◆ **TASK DETAILS**
Exact copy, no pictures: reproduce every record below as it stands.
○ ○ ○
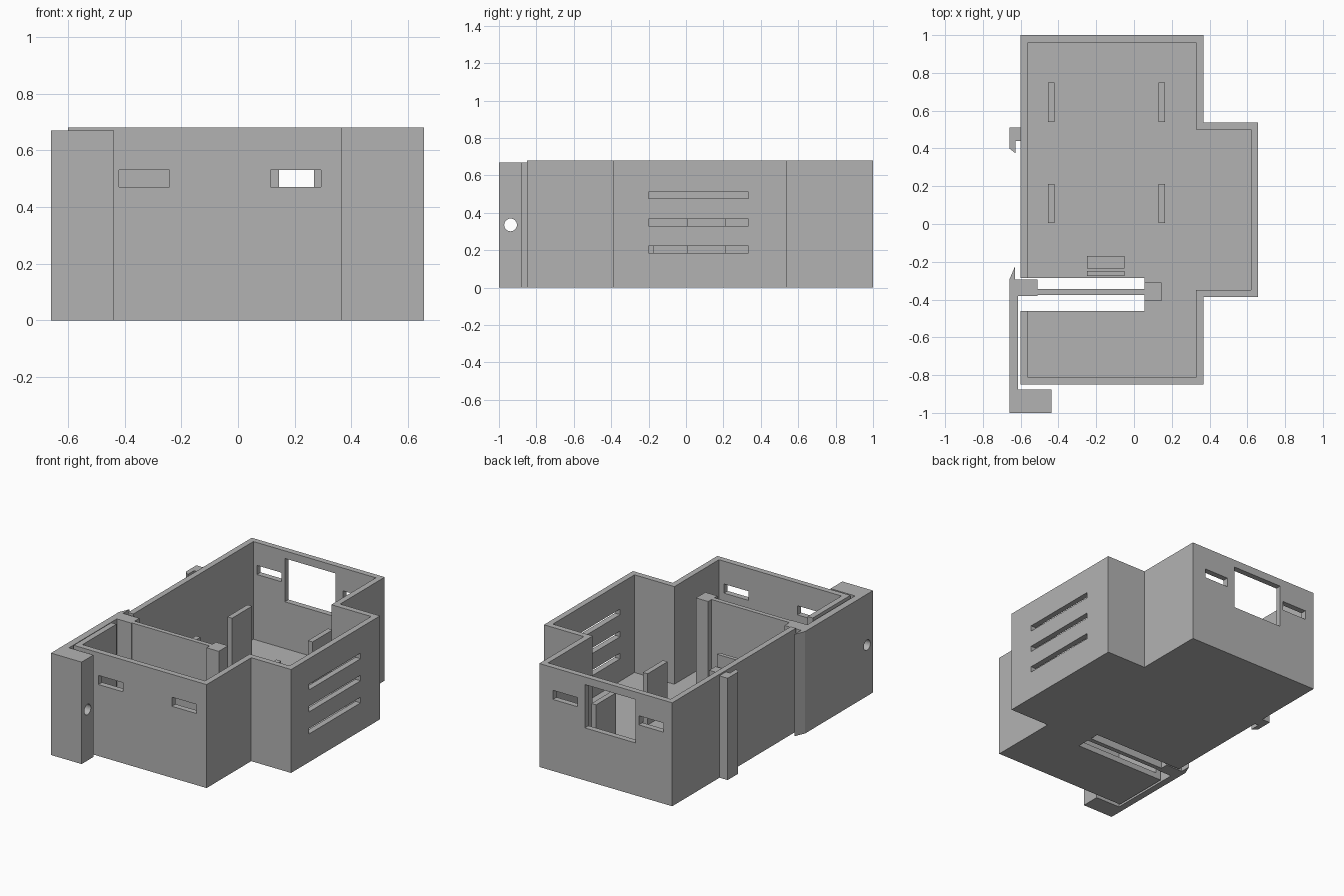
import bpy
import bmesh
from math import pi

old = bpy.data.objects.get("Cube")
if old:
    bpy.data.objects.remove(old, do_unlink=True)

grey = bpy.data.materials.new("plain_grey")
grey.use_nodes = True
color = (0.45, 0.45, 0.45, 1)
grey.diffuse_color = color
grey.node_tree.nodes["Principled BSDF"].inputs["Base Color"].default_value = color


def prism(name, outline, z0, z1):
    """Extrude a plan outline from z0 to z1."""
    bm = bmesh.new()
    base = bm.faces.new([bm.verts.new((x, y, z0)) for x, y in outline])
    top = bmesh.ops.extrude_face_region(bm, geom=[base])["geom"]
    moved = [v for v in top if isinstance(v, bmesh.types.BMVert)]
    bmesh.ops.translate(bm, verts=moved, vec=(0, 0, z1 - z0))
    bmesh.ops.recalc_face_normals(bm, faces=bm.faces)
    mesh = bpy.data.meshes.new(name)
    bm.to_mesh(mesh)
    bm.free()
    mesh.materials.append(grey)
    obj = bpy.data.objects.new(name, mesh)
    bpy.context.collection.objects.link(obj)
    return obj


def box(name, x0, x1, y0, y1, z0, z1):
    return prism(name, [(x0, y0), (x1, y0), (x1, y1), (x0, y1)], z0, z1)


def cut(obj, cutter):
    """Subtract the cutter and discard it."""
    mod = obj.modifiers.new("cut", "BOOLEAN")
    mod.operation = "DIFFERENCE"
    mod.solver = "EXACT"
    mod.object = cutter
    bpy.context.view_layer.objects.active = obj
    bpy.ops.object.modifier_apply(modifier=mod.name)
    bpy.data.objects.remove(cutter, do_unlink=True)


def case_outline(w):
    """Plan of the case, inset by w."""
    x0, x1, x2 = -0.6 + w, 0.367 - w, 0.657 - w
    y0, y1, y2, y3 = -0.85 + w, -0.387 + w, 0.537 - w, 1 - w
    return [(x0, y0), (x1, y0), (x1, y1), (x2, y1),
            (x2, y2), (x1, y2), (x1, y3), (x0, y3)]


# Open case with side bay
HEIGHT, WALL, CLIP_TOP = 0.68, 0.038, 0.67
case = prism("case", case_outline(0), 0, HEIGHT)
cut(case, prism("cavity", case_outline(WALL), WALL, 1))

# Channel for the clip arm, through floor and side wall
cut(case, box("channel", -0.8, 0.055, -0.46, -0.285, -0.1, 1))

# Slots in the front and back walls, and the back window
for x in (-0.42, 0.115):
    cut(case, box("front_slot", x, x + 0.178, -0.9, -0.78, 0.47, 0.53))
for x in (-0.535, 0.09):
    cut(case, box("back_slot", x, x + 0.178, 0.9, 1.1, 0.47, 0.53))
cut(case, box("back_window", -0.333, 0.035, 0.9, 1.1, 0.345, 0.63))

# Vents in the side bay
for z in (0.185, 0.33, 0.475):
    cut(case, box("vent", 0.58, 0.7, -0.2, 0.335, z, z + 0.037))

# Upright supports inside
for x in (-0.455, 0.13):
    for y in (0.005, 0.54):
        box("support_tab", x, x + 0.034, y, y + 0.208, 0.02, 0.375)

# Small bracket beside the channel
box("bracket_block", -0.25, -0.05, -0.235, -0.17, 0.02, 0.3)
box("bracket_plate", -0.25, -0.05, -0.275, -0.25, 0.02, 0.375)

# Spring clip: foot, outer plate, hook and thin arm
clip = prism("spring_clip", [
    (-0.66, -1), (-0.437, -1), (-0.437, -0.877), (-0.615, -0.877),
    (-0.615, -0.38), (-0.51, -0.38), (-0.51, -0.375), (0.06, -0.375),
    (0.06, -0.345), (-0.51, -0.345), (-0.51, -0.295), (-0.63, -0.295),
    (-0.63, -0.225), (-0.66, -0.295)], 0, CLIP_TOP)
bpy.ops.mesh.primitive_cylinder_add(
    vertices=32, radius=0.034, depth=1, location=(-0.55, -0.938, 0.335),
    rotation=(0, pi / 2, 0))
cut(clip, bpy.context.object)
box("clip_post", 0.056, 0.145, -0.407, -0.31, 0.001, CLIP_TOP)

# Fixed hook on the side wall
prism("fixed_hook", [
    (-0.59, 0.51), (-0.66, 0.51), (-0.66, 0.4), (-0.628, 0.375),
    (-0.628, 0.44), (-0.59, 0.44)], 0.001, CLIP_TOP)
○ ○ ○
◆ **THE ANSWER**
import bpy
import bmesh
from math import pi

old = bpy.data.objects.get("Cube")
if old:
    bpy.data.objects.remove(old, do_unlink=True)

grey = bpy.data.materials.new("plain_grey")
grey.use_nodes = True
color = (0.45, 0.45, 0.45, 1)
grey.diffuse_color = color
grey.node_tree.nodes["Principled BSDF"].inputs["Base Color"].default_value = color


def prism(name, outline, z0, z1):
    """Extrude a plan outline from z0 to z1."""
    bm = bmesh.new()
    base = bm.faces.new([bm.verts.new((x, y, z0)) for x, y in outline])
    top = bmesh.ops.extrude_face_region(bm, geom=[base])["geom"]
    moved = [v for v in top if isinstance(v, bmesh.types.BMVert)]
    bmesh.ops.translate(bm, verts=moved, vec=(0, 0, z1 - z0))
    bmesh.ops.recalc_face_normals(bm, faces=bm.faces)
    mesh = bpy.data.meshes.new(name)
    bm.to_mesh(mesh)
    bm.free()
    mesh.materials.append(grey)
    obj = bpy.data.objects.new(name, mesh)
    bpy.context.collection.objects.link(obj)
    return obj


def box(name, x0, x1, y0, y1, z0, z1):
    return prism(name, [(x0, y0), (x1, y0), (x1, y1), (x0, y1)], z0, z1)


def cut(obj, cutter):
    """Subtract the cutter and discard it."""
    mod = obj.modifiers.new("cut", "BOOLEAN")
    mod.operation = "DIFFERENCE"
    mod.solver = "EXACT"
    mod.object = cutter
    bpy.context.view_layer.objects.active = obj
    bpy.ops.object.modifier_apply(modifier=mod.name)
    bpy.data.objects.remove(cutter, do_unlink=True)


def case_outline(w):
    """Plan of the case, inset by w."""
    x0, x1, x2 = -0.6 + w, 0.367 - w, 0.657 - w
    y0, y1, y2, y3 = -0.85 + w, -0.387 + w, 0.537 - w, 1 - w
    return [(x0, y0), (x1, y0), (x1, y1), (x2, y1),
            (x2, y2), (x1, y2), (x1, y3), (x0, y3)]


# Open case with side bay
HEIGHT, WALL, CLIP_TOP = 0.68, 0.038, 0.67
case = prism("case", case_outline(0), 0, HEIGHT)
cut(case, prism("cavity", case_outline(WALL), WALL, 1))

# Channel for the clip arm, through floor and side wall
cut(case, box("channel", -0.8, 0.055, -0.46, -0.285, -0.1, 1))

# Slots in the front and back walls, and the back window
for x in (-0.42, 0.115):
    cut(case, box("front_slot", x, x + 0.178, -0.9, -0.78, 0.47, 0.53))
for x in (-0.535, 0.09):
    cut(case, box("back_slot", x, x + 0.178, 0.9, 1.1, 0.47, 0.53))
cut(case, box("back_window", -0.333, 0.035, 0.9, 1.1, 0.345, 0.63))

# Vents in the side bay
for z in (0.185, 0.33, 0.475):
    cut(case, box("vent", 0.58, 0.7, -0.2, 0.335, z, z + 0.037))

# Upright supports inside
for x in (-0.455, 0.13):
    for y in (0.005, 0.54):
        box("support_tab", x, x + 0.034, y, y + 0.208, 0.02, 0.375)

# Small bracket beside the channel
box("bracket_block", -0.25, -0.05, -0.235, -0.17, 0.02, 0.3)
box("bracket_plate", -0.25, -0.05, -0.275, -0.25, 0.02, 0.375)

# Spring clip: foot, outer plate, hook and thin arm
clip = prism("spring_clip", [
    (-0.66, -1), (-0.437, -1), (-0.437, -0.877), (-0.615, -0.877),
    (-0.615, -0.38), (-0.51, -0.38), (-0.51, -0.375), (0.06, -0.375),
    (0.06, -0.345), (-0.51, -0.345), (-0.51, -0.295), (-0.63, -0.295),
    (-0.63, -0.225), (-0.66, -0.295)], 0, CLIP_TOP)
bpy.ops.mesh.primitive_cylinder_add(
    vertices=32, radius=0.034, depth=1, location=(-0.55, -0.938, 0.335),
    rotation=(0, pi / 2, 0))
cut(clip, bpy.context.object)
box("clip_post", 0.056, 0.145, -0.407, -0.31, 0.001, CLIP_TOP)

# Fixed hook on the side wall
prism("fixed_hook", [
    (-0.59, 0.51), (-0.66, 0.51), (-0.66, 0.4), (-0.628, 0.375),
    (-0.628, 0.44), (-0.59, 0.44)], 0.001, CLIP_TOP)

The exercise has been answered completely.